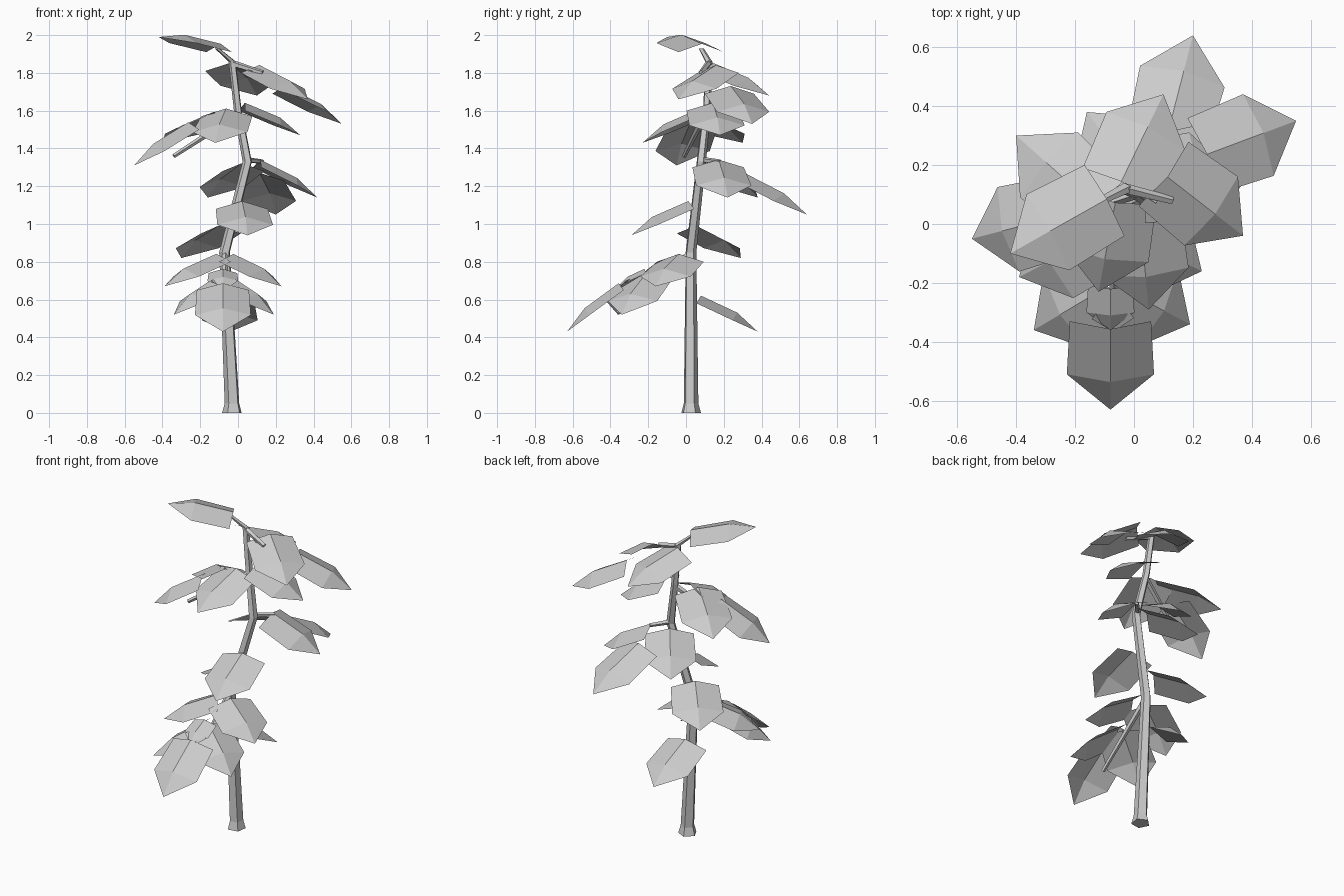
import bpy
import bmesh
import math
from mathutils import Vector

default_cube = bpy.data.objects.get("Cube")
if default_cube:
    bpy.data.objects.remove(default_cube, do_unlink=True)


def make_material(name, colour):
    material = bpy.data.materials.new(name)
    material.use_nodes = True
    material.diffuse_color = colour
    for node in material.node_tree.nodes:
        if node.type == "BSDF_PRINCIPLED":
            node.inputs["Base Color"].default_value = colour
    return material


plain_grey = make_material("plain_grey", (0.6, 0.6, 0.6, 1))


def add_object(name, bm):
    mesh = bpy.data.meshes.new(name)
    bm.to_mesh(mesh)
    bm.free()
    mesh.materials.append(plain_grey)
    new_object = bpy.data.objects.new(name, mesh)
    bpy.context.collection.objects.link(new_object)
    return new_object


def make_stem(name, path, sides=5, turn=math.radians(-45)):
    """Tapered tube through (position, radius) pairs, closed at both ends."""
    bm = bmesh.new()
    points = [Vector(position) for position, radius in path]
    start_axis = points[-1] - points[0]
    upright = abs(start_axis.z) > start_axis.length * 0.9
    rings = []
    for index, (position, radius) in enumerate(path):
        centre = points[index]
        if upright:
            across, along = Vector((1, 0, 0)), Vector((0, 1, 0))
        else:
            across = start_axis.cross(Vector((0, 0, 1))).normalized()
            along = across.cross(start_axis).normalized()
        ring = []
        for step in range(sides):
            angle = turn + math.tau * step / sides
            offset = across * math.cos(angle) + along * math.sin(angle)
            ring.append(bm.verts.new(centre + offset * radius))
        rings.append(ring)
    for lower, upper in zip(rings, rings[1:]):
        for step in range(sides):
            following = (step + 1) % sides
            bm.faces.new((lower[step], lower[following], upper[following], upper[step]))
    bm.faces.new(rings[0])
    bm.faces.new(rings[-1])
    bmesh.ops.recalc_face_normals(bm, faces=bm.faces)
    return add_object(name, bm)


def make_leaf(name, base, tip, scale=1.0):
    """Folded leaf: square base, pointed tip, raised middle rib."""
    base, tip = Vector(base), Vector(tip)
    forward = tip - base
    side = forward.cross(Vector((0, 0, 1))).normalized()
    ridge = side.cross(forward).normalized() * 0.045 * scale
    bm = bmesh.new()

    def cross_row(fraction, half_width):
        centre = base + forward * fraction
        reach = side * half_width * scale
        return [bm.verts.new(p) for p in (centre - reach, centre + ridge, centre + reach)]

    back_row = cross_row(0, 0.138)
    wide_row = cross_row(0.6, 0.148)
    point = bm.verts.new(tip)
    for left, right in ((0, 1), (1, 2)):
        bm.faces.new((back_row[left], back_row[right], wide_row[right], wide_row[left]))
        bm.faces.new((wide_row[left], wide_row[right], point))
    bmesh.ops.recalc_face_normals(bm, faces=bm.faces)
    bm.normal_update()
    if sum(face.normal.z for face in bm.faces) < 0:
        bmesh.ops.reverse_faces(bm, faces=bm.faces)
    return add_object(name, bm)


# Main trunk with a flared foot and a leaning top
make_stem("trunk", [
    ((-0.03, 0.025, 0), 0.055),
    ((-0.03, 0.025, 0.05), 0.041),
    ((-0.07, 0.025, 0.85), 0.03),
    ((0.05, 0.08, 1.33), 0.026),
    ((0, 0.11, 1.6), 0.022),
    ((-0.03, 0.12, 1.86), 0.02),
    ((-0.11, 0.08, 1.93), 0.014),
])

# Thin side branches
make_stem("front_branch", [((-0.07, 0.03, 0.85), 0.018), ((-0.07, -0.36, 0.53), 0.012)])
make_stem("right_branch", [((0, 0.1, 1.58), 0.018), ((-0.34, -0.01, 1.36), 0.012)])
make_stem("middle_branch", [((0.04, 0.08, 1.34), 0.016), ((0.13, 0.18, 1.33), 0.012)])
make_stem("top_branch", [((-0.03, 0.12, 1.85), 0.018), ((0.13, 0.08, 1.8), 0.014)])

# Leaves of each tier, as base and tip
top_leaves = [
    ((-0.1, 0.08, 1.91), (-0.42, -0.1, 1.99)),
    ((0.1, 0.17, 1.8), (0.37, -0.04, 1.66)),
    ((0.23, 0.23, 1.69), (0.55, 0.35, 1.53)),
    ((-0.05, 0.13, 1.81), (0.1, 0.44, 1.68)),
]
upper_leaves = [
    ((-0.24, 0.03, 1.5), (-0.55, -0.05, 1.31)),
    ((-0.12, 0.05, 1.55), (-0.4, 0.3, 1.43)),
    ((-0.06, 0.09, 1.57), (-0.12, -0.23, 1.43)),
    ((0.02, 0.14, 1.6), (0.33, 0.18, 1.47)),
]
middle_leaves = [
    ((0.11, 0.29, 1.23), (0.2, 0.64, 1.05)),
    ((0.1, 0.17, 1.3), (0.42, 0.22, 1.14)),
    ((0.03, 0.12, 1.28), (-0.16, 0.38, 1.14)),
    ((0.02, 0.03, 1.08), (0.05, -0.29, 0.94)),
    ((-0.09, 0.04, 0.95), (-0.3, 0.29, 0.82)),
]
lower_leaves = [
    ((-0.04, -0.03, 0.8), (0.23, -0.16, 0.67)),
    ((-0.1, -0.03, 0.8), (-0.39, -0.18, 0.67)),
    ((-0.07, -0.2, 0.7), (-0.34, -0.36, 0.52)),
    ((-0.08, -0.2, 0.7), (0.19, -0.34, 0.52)),
    ((-0.08, -0.33, 0.65), (-0.08, -0.63, 0.43)),
    ((-0.05, 0.06, 0.58), (-0.04, 0.38, 0.43)),
]
tiers = {"top": top_leaves, "upper": upper_leaves,
         "middle": middle_leaves, "lower": lower_leaves}
for tier, leaves in tiers.items():
    for number, (base, tip) in enumerate(leaves):
        make_leaf(f"{tier}_leaf_{number}", base, tip)

# Young leaf on the front branch
make_leaf("young_leaf", (-0.08, -0.21, 0.74), (-0.08, -0.36, 0.67), 0.55)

» **Task requirements**
Go over the records above and tally each line that includes "data". Give the total by itself.

» **Problem solution**
5